The "constant numbers of fields" is the reason there's a better alternative.
A hash table has an _expected_ constant lookup time. But it might be as bad as O(number of fields). He blows all his O(log n) complexities by putting in an expected O(1) lookup for all his field manipulations.
It's probably premature optimization to use an AVL tree in place of an ordinary binary tree, or even an alist.
I didn't see him promoting AVL trees for all uses, but I did see him suggesting they could/should replace alists.
Of course I don't mind a guy learning about AVL trees, or anything else, by implementing them in Arc or anything else. Indeed, I recommend such exercises to everyone; we learn a lot. But my feedback regarding his implementation of the nodes stands.
Yeah, it is distracting and I'm sorry about that. Similarly, I'm sorry to publicly snipe, 'cause I really do admire folks who make an effort to learn by doing, and better yet, write up their experiences.
But "disgust" was the word I wanted. I can't point at his choice and say "this is all wrong". Instead, I point at it and claim that it "smells" wrong to me, I'd never do it that way, bad taste, etc. Then I tried to argue about why my taste is offended.

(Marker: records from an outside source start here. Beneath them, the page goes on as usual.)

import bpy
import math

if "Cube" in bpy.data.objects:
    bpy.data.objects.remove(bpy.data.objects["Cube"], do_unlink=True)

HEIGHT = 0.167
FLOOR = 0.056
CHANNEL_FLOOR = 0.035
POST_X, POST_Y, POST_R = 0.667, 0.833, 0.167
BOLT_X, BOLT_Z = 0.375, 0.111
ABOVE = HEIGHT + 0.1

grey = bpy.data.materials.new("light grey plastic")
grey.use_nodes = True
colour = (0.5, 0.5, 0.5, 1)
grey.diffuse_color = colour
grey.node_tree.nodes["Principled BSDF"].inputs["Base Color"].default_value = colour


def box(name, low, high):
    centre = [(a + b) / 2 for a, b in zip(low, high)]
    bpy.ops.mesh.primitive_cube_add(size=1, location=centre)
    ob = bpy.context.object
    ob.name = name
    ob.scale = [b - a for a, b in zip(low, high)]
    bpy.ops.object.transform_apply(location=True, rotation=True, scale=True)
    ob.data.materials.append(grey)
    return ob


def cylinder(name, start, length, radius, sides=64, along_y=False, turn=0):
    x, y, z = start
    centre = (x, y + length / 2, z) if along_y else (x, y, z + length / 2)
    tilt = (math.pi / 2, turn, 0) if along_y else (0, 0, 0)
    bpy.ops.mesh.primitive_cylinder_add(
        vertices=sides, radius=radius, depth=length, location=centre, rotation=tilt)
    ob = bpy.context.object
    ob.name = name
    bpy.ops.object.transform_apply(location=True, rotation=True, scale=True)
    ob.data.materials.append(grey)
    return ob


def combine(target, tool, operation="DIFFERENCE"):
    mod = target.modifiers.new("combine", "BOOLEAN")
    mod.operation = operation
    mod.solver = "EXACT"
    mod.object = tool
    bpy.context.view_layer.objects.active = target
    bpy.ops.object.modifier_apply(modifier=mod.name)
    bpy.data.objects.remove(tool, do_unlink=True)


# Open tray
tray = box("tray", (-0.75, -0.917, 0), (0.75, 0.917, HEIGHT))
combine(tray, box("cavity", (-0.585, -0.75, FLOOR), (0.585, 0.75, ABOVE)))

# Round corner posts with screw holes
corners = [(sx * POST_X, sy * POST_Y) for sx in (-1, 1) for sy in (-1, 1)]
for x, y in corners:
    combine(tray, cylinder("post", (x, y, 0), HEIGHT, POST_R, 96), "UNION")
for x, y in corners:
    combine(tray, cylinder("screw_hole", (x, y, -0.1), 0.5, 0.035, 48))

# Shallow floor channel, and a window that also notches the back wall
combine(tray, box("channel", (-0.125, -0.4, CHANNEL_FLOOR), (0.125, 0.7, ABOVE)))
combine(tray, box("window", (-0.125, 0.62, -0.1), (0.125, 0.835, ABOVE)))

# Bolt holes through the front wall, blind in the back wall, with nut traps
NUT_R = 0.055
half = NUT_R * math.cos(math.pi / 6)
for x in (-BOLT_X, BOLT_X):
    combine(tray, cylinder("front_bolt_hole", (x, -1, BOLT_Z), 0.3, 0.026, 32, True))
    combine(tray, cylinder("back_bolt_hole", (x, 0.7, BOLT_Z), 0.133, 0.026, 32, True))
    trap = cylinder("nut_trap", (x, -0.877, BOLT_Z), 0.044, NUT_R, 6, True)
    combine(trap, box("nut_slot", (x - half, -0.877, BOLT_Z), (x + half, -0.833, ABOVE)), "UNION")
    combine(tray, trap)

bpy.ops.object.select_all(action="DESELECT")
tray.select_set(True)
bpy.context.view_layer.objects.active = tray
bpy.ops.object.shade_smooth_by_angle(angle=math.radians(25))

Regarding O(1) versus O(k), I actually wrote "expected O(1)". That is, _expected_ constant time, versus guaranteed constant time. Though your point that the number of fields is a constant, 4, is certainly true.